§ **Entries shown**:

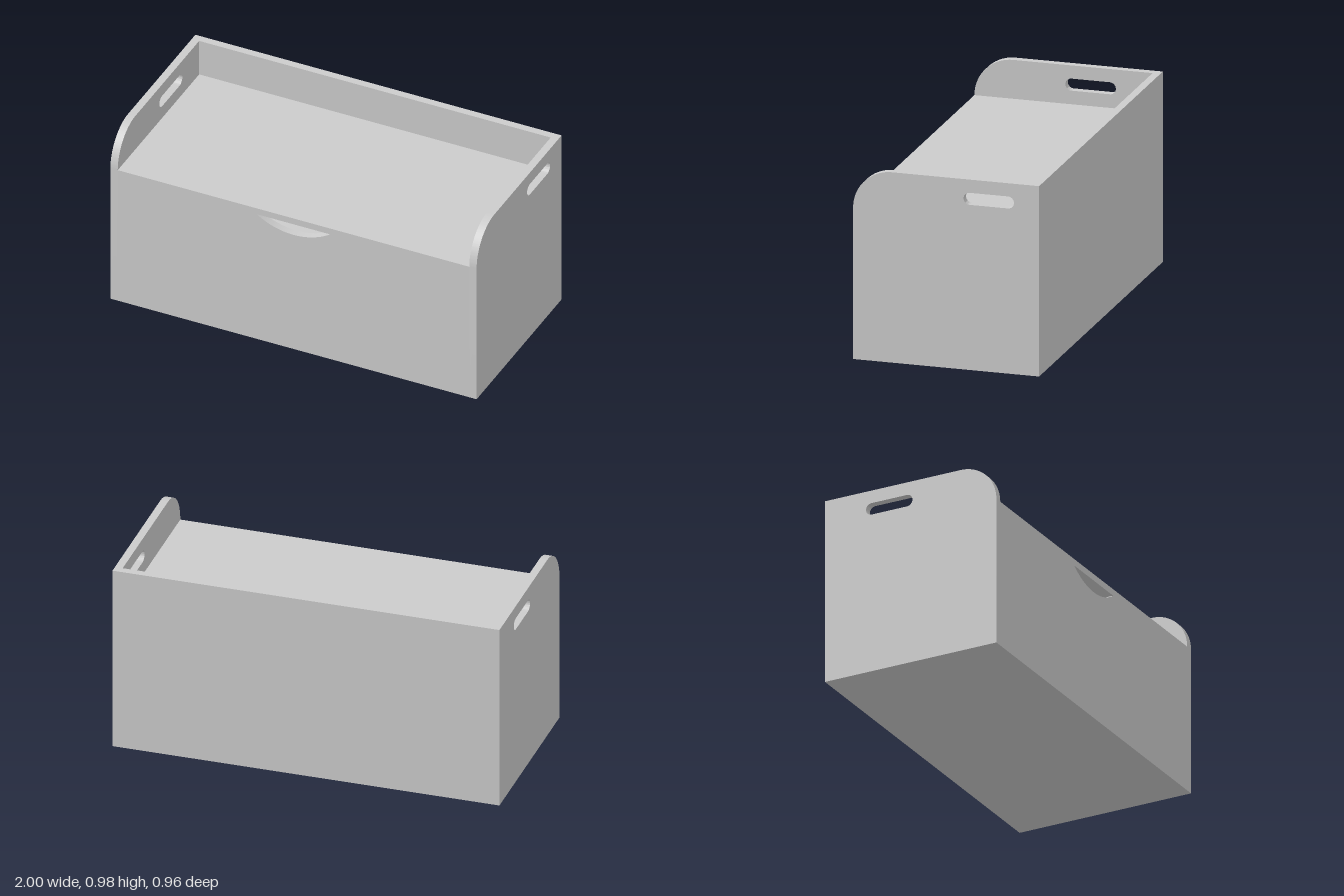
import * as THREE from 'three';
import { toCreasedNormals } from 'three/addons/utils/BufferGeometryUtils.js';

const W = 1, D = 0.48, H = 0.98;   // half width, half depth, height
const T = 0.04;                    // panel thickness
const SEAT = 0.78;                 // top of the lid
const LID = 0.035;                 // lid thickness

export function createModel() {
  const group = new THREE.Group();
  group.name = 'storageBench';
  const material = new THREE.MeshStandardMaterial({ color: 0xcccccc });

  function add(name, geometry, x = 0, y = 0, z = 0) {
    const mesh = new THREE.Mesh(geometry, material);
    mesh.name = name;
    mesh.position.set(x, y, z);
    group.add(mesh);
  }
  function extrude(shape) {
    const geometry = new THREE.ExtrudeGeometry(shape, { depth: T, bevelEnabled: false, curveSegments: 24 });
    return toCreasedNormals(geometry, 0.5);
  }

  // Side panel with rounded upper front corner and a slotted handle; shape x runs towards the back
  function sidePanel(slotFront, slotBack) {
    const r = H - SEAT;
    const shape = new THREE.Shape();
    shape.moveTo(-D, 0);
    shape.lineTo(D, 0);
    shape.lineTo(D, H);
    shape.lineTo(-D + r, H);
    shape.absarc(-D + r, H - r, r, Math.PI / 2, Math.PI, false);
    shape.lineTo(-D, 0);

    const s = 0.031, y = 0.881;
    const slot = new THREE.Path();
    slot.absarc(slotFront + s, y, s, Math.PI * 1.5, Math.PI * 0.5, true);
    slot.absarc(slotBack - s, y, s, Math.PI * 0.5, -Math.PI * 0.5, true);
    slot.closePath();
    shape.holes.push(slot);
    return extrude(shape).rotateY(Math.PI / 2);
  }
  add('leftSidePanel', sidePanel(0.09, 0.35), W - T);
  add('rightSidePanel', sidePanel(-0.01, 0.25), -W);

  // Front panel with a shallow curved finger notch under the lid
  const inner = W - T, top = SEAT - LID;
  const half = 0.2, sag = 0.063;
  const radius = (half * half + sag * sag) / (2 * sag);
  const angle = Math.asin(half / radius);
  const front = new THREE.Shape();
  front.moveTo(-inner, 0);
  front.lineTo(inner, 0);
  front.lineTo(inner, top);
  front.lineTo(half, top);
  front.absarc(0, top - sag + radius, radius, -Math.PI / 2 + angle, -Math.PI / 2 - angle, true);
  front.lineTo(-inner, top);
  front.closePath();
  add('frontPanel', extrude(front), 0, 0, D - T);

  // Back panel, floor and lid fit between the sides
  add('backPanel', new THREE.BoxGeometry(2 * inner, H, T), 0, H / 2, -D + T / 2);
  add('floor', new THREE.BoxGeometry(2 * inner, T, 2 * (D - T)), 0, T / 2, 0);
  add('lid', new THREE.BoxGeometry(2 * inner, LID, 2 * D - T), 0, SEAT - LID / 2, T / 2);

  return group;
}
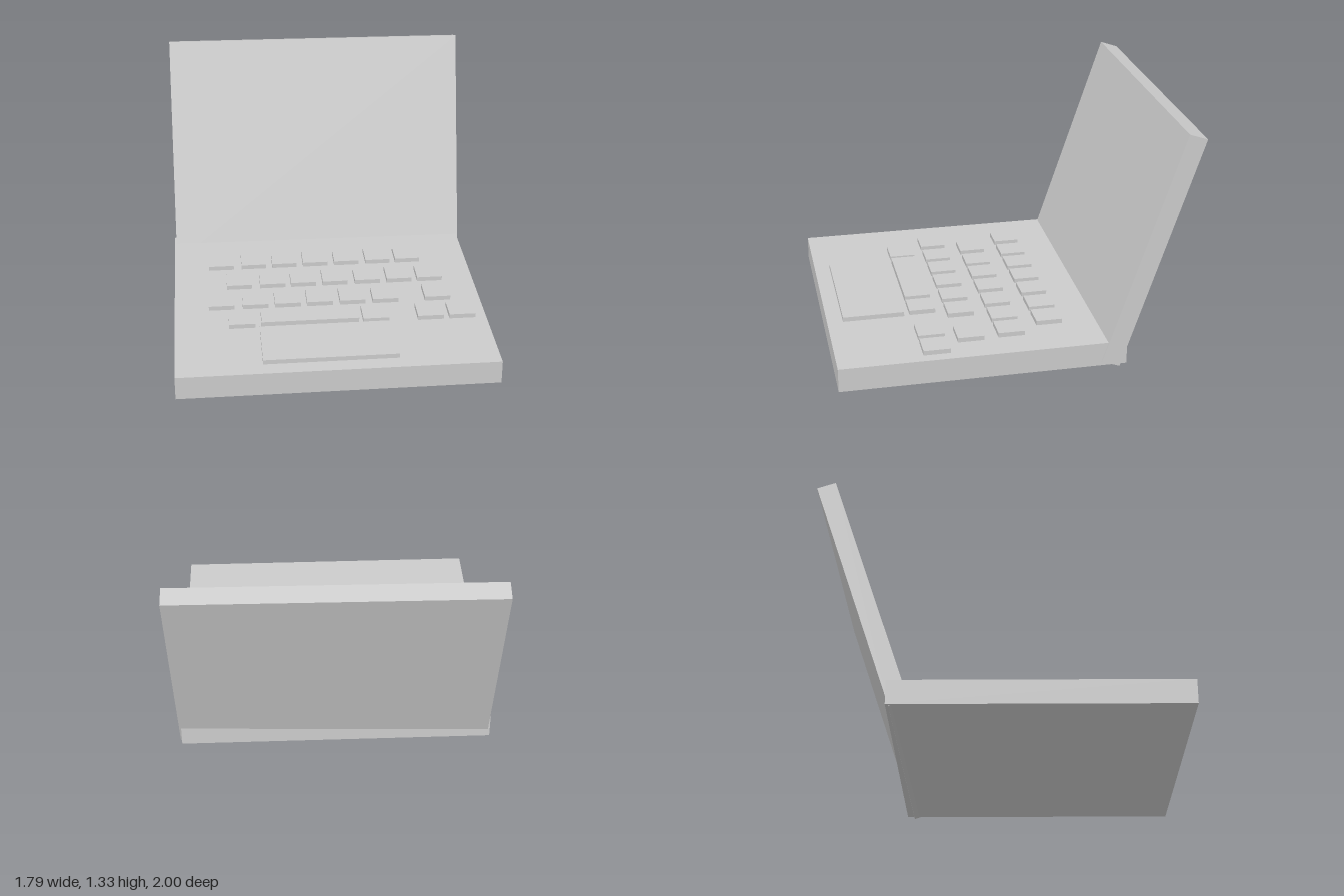
import * as THREE from 'three';

export function createModel() {
  const group = new THREE.Group();
  const material = new THREE.MeshStandardMaterial({ color: 0xcccccc, flatShading: true });

  const addBox = (name, [w, h, d], [x, y, z], parent = group) => {
    const mesh = new THREE.Mesh(new THREE.BoxGeometry(w, h, d), material);
    mesh.name = name;
    mesh.position.set(x, y, z);
    parent.add(mesh);
    return mesh;
  };

  // Keyboard base
  const deck = 0.145;
  addBox('base', [1.765, 0.134, 1.585], [-0.0125, deck - 0.067, 0.2075]);

  // Screen lid, leaning back and set slightly askew
  const lid = addBox('screenLid', [1.765, 1.362, 0.106], [0.002, 0.667, -0.721]);
  lid.rotation.set(-0.322, -0.0125, -0.0073);

  // Square keys: one row per z, with the x of each key
  const keys = new THREE.Group();
  keys.name = 'keys';
  group.add(keys);
  const rows = [
    [-0.217, [-0.615, -0.42, -0.235, -0.049, 0.14, 0.331, 0.512]],
    [0.021, [-0.515, -0.32, -0.138, 0.05, 0.241, 0.431, 0.612]],
    [0.25, [-0.626, -0.431, -0.246, -0.061, 0.13, 0.32, 0.624]],
    [0.458, [-0.516, 0.241, 0.553, 0.733]],
  ];
  const rise = 0.026;
  for (const [z, xs] of rows) {
    for (const x of xs) addBox('key', [0.148, rise, 0.148], [x, deck + rise / 2, z], keys);
  }

  // Long key and touchpad
  addBox('spaceBar', [0.55, 0.033, 0.148], [-0.132, deck + 0.0165, 0.458], keys);
  addBox('touchpad', [0.743, rise, 0.347], [-0.0485, deck + rise / 2, 0.737]);

  return group;
}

§ **What the task asks**: Search the records for the word "floor", then list every line that has it.

§ **Answer below**:
  // Back panel, floor and lid fit between the sides
  add('floor', new THREE.BoxGeometry(2 * inner, T, 2 * (D - T)), 0, T / 2, 0);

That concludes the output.